Armed with wheelbarrows and gloves, the midshipmen of the U.S. Merchant Marine Academy began a task its neighbors alone could not.
At Kings Point Park, rocked by superstorm Sandy, felled trees that were more than 100 feet tall and that many years old made trails no longer walkable. Streams were choked by broken branches.
But the potential for more destruction caught the attention of area residents and parks officials.
If the streams remained blocked, that could cause more flooding, and the tree debris could fuel a fire "of epic proportions," said park supervisor Will McGirr.
Mary Cunningham, social director at the academy, said the midshipmen have volunteered in the 175-acre park -- a quarter mile from their dorms -- many times before. But those efforts pale compared with what's needed now.
"This is of a whole different scale," she said.
Saturday, nearly 200 midshipmen toiling in shifts cleared a mountain of brush and logs from a portion of the heavily wooded park.
Park and academy officials say the cleanup underscores a long-held relationship.
"The parks department loves them because they're nice, young energy that comes to the parks and run on the trails," Cunningham said. "They live here."
Beebe Gannon, 23, of Valencia, Calif., in his final year at the academy, said he was surprised while on a run after the storm to see how hard the park was hit. "I thought the North Shore was more protected during Sandy," he said.

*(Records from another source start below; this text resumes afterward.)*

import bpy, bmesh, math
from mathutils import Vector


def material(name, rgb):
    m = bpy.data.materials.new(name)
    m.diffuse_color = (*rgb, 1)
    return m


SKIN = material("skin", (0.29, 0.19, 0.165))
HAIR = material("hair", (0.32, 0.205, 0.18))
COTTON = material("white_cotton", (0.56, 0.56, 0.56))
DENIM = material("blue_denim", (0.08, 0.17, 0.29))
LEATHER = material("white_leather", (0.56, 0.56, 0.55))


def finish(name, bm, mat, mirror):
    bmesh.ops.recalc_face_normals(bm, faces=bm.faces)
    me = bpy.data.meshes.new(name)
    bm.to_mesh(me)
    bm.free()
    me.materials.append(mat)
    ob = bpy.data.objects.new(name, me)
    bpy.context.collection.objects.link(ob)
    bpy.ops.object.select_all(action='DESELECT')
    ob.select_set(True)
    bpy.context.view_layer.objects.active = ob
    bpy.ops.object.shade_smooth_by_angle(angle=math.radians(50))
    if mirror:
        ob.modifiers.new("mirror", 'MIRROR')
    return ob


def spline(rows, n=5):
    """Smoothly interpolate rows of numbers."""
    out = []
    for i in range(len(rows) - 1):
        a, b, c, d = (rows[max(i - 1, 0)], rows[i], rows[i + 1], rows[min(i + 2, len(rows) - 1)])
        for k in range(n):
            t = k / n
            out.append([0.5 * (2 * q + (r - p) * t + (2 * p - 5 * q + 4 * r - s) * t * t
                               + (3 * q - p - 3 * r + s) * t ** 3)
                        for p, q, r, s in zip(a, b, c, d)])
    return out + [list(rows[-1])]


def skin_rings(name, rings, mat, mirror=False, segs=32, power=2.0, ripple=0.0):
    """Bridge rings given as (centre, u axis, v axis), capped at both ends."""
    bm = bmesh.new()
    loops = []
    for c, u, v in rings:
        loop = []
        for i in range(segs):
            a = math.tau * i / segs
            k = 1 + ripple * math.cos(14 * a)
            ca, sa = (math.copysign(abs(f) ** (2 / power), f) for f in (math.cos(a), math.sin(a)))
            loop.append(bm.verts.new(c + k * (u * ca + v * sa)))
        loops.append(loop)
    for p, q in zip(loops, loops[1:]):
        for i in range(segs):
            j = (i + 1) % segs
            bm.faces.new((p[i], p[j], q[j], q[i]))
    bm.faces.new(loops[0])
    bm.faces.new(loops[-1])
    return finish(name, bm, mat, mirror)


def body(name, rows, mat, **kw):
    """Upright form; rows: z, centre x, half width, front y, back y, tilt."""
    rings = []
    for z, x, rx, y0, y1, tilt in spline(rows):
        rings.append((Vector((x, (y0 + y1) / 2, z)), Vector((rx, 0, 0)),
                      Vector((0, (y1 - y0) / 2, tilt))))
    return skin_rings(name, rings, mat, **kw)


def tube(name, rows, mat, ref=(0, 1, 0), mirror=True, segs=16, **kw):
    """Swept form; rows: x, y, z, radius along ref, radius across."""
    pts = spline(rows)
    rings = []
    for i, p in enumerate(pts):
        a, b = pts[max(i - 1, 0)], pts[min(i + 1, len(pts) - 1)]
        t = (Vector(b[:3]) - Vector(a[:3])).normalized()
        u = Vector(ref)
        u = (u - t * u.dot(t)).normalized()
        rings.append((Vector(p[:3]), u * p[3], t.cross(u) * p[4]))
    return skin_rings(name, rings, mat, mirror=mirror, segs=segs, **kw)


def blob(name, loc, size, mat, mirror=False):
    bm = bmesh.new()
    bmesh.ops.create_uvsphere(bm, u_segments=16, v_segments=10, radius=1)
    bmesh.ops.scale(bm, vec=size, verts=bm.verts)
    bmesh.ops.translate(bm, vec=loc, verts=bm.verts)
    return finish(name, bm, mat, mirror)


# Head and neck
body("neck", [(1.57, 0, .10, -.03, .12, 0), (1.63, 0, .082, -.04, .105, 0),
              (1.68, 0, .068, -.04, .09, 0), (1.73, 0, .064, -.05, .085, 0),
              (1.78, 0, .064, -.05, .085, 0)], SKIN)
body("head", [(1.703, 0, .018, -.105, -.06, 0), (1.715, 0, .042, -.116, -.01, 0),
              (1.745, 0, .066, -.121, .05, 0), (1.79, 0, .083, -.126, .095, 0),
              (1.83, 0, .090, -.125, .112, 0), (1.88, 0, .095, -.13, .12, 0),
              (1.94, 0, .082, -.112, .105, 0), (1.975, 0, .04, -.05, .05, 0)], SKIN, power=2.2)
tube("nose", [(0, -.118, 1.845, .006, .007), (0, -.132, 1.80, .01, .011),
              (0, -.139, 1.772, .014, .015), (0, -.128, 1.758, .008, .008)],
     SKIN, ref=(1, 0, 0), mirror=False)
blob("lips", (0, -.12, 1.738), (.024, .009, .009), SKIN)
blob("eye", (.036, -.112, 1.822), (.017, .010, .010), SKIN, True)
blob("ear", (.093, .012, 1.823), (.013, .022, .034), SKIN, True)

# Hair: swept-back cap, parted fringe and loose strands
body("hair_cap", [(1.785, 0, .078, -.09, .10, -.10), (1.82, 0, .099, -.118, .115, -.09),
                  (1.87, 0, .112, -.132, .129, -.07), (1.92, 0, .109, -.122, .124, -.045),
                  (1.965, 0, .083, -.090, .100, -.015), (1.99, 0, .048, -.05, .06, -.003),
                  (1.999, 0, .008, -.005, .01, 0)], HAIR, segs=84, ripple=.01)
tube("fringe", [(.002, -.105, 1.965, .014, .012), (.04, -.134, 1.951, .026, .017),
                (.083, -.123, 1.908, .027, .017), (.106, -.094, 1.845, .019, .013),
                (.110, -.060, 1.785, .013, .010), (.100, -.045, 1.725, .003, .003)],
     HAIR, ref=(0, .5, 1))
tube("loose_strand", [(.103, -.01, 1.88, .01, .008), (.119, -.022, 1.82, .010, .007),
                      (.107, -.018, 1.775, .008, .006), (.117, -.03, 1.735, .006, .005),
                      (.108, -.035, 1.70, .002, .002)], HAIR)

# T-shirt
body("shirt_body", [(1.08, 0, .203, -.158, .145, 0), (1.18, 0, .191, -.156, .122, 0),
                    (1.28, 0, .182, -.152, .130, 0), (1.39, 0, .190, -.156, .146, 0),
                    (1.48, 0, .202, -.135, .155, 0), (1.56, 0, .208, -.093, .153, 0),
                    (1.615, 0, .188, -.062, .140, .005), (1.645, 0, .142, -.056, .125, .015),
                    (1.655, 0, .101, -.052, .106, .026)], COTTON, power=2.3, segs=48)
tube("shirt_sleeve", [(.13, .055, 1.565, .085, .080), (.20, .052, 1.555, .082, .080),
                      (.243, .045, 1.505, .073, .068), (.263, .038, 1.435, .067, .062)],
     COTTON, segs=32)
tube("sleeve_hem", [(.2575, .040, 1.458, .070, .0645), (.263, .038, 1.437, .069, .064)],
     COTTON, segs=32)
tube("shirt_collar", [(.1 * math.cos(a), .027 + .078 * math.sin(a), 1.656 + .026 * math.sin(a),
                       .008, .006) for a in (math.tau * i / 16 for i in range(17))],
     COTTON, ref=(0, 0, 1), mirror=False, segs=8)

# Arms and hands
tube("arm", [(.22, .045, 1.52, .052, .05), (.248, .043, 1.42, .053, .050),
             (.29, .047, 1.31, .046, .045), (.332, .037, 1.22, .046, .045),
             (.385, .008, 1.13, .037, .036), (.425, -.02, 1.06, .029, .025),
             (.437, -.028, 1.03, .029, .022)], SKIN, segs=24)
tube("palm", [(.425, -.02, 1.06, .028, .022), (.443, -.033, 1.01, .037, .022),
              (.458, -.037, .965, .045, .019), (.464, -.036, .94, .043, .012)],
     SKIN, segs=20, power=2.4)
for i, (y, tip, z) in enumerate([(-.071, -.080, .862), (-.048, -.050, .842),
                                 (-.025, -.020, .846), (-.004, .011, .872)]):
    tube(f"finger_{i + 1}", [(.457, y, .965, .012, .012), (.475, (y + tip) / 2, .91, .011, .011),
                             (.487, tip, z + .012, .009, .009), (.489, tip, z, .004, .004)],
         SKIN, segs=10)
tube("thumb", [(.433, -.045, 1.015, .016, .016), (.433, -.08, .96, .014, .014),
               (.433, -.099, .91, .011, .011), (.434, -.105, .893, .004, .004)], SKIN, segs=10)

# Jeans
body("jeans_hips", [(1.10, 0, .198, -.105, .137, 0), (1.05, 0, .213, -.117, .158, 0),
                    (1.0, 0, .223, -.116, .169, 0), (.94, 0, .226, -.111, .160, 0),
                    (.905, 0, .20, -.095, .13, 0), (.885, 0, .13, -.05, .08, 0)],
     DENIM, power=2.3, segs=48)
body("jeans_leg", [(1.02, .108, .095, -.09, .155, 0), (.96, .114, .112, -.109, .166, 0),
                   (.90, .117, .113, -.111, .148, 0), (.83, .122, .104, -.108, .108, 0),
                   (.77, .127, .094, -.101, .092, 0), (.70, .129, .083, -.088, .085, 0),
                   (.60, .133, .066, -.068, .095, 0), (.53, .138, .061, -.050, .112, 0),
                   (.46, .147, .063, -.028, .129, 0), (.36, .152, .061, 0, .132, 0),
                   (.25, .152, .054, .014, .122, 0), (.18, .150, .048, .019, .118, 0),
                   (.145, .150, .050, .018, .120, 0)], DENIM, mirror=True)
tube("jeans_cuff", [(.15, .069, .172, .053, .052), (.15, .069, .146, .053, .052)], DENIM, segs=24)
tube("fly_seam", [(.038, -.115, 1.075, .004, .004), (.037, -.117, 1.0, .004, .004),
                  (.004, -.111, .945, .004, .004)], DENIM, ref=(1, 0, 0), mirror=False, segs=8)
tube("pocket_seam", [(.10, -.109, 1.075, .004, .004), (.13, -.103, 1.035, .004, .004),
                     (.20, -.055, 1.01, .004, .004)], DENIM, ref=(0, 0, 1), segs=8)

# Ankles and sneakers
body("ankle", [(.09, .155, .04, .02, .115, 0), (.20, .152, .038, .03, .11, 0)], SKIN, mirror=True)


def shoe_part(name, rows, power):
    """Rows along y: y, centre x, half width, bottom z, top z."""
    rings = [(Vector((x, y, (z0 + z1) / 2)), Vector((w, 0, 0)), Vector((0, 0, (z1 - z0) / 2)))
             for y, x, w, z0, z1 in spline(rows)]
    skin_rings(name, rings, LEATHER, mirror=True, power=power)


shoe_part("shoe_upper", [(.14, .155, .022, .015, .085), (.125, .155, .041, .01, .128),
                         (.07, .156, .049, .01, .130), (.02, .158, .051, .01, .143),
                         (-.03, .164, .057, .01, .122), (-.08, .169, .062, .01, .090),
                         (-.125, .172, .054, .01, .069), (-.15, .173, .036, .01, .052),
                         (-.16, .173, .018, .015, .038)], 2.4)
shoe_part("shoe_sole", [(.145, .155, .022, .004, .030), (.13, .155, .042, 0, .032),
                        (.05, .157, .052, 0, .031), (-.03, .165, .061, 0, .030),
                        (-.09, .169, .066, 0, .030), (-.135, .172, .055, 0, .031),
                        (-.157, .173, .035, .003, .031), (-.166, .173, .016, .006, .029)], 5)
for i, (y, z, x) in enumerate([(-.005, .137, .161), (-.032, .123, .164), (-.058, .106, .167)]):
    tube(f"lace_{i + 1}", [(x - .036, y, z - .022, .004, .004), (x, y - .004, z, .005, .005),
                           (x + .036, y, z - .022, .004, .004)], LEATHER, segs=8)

In June 2010, another park in the Great Neck area, Village Green, was decimated after a microburst -- a series of violent thunderstorms -- "sliced all the trees down," recalled Ruth Tamarin, a park commissioner.
But Sandy was different.
Bob Lincoln, another commissioner, said he, too, assumed the North Shore, with its steeper elevations, would be less vulnerable to storm surges. But the harsh wind came, he said, and it "just took its toll."
One of the midshipmen volunteers, Charlie Helms, 18, of North Brunswick, N.J., made more than a dozen trips around the perimeter of Kings Point Park Saturday morning, hauling brush in a wheelbarrow.
Some of the logs he carted off, slung over his shoulder, weighed 100 pounds.
Feeling sore, Helms was looking forward to a promise from the parks crew: sandwiches.
"Hopefully, some nice food will make me feel a little better," he said.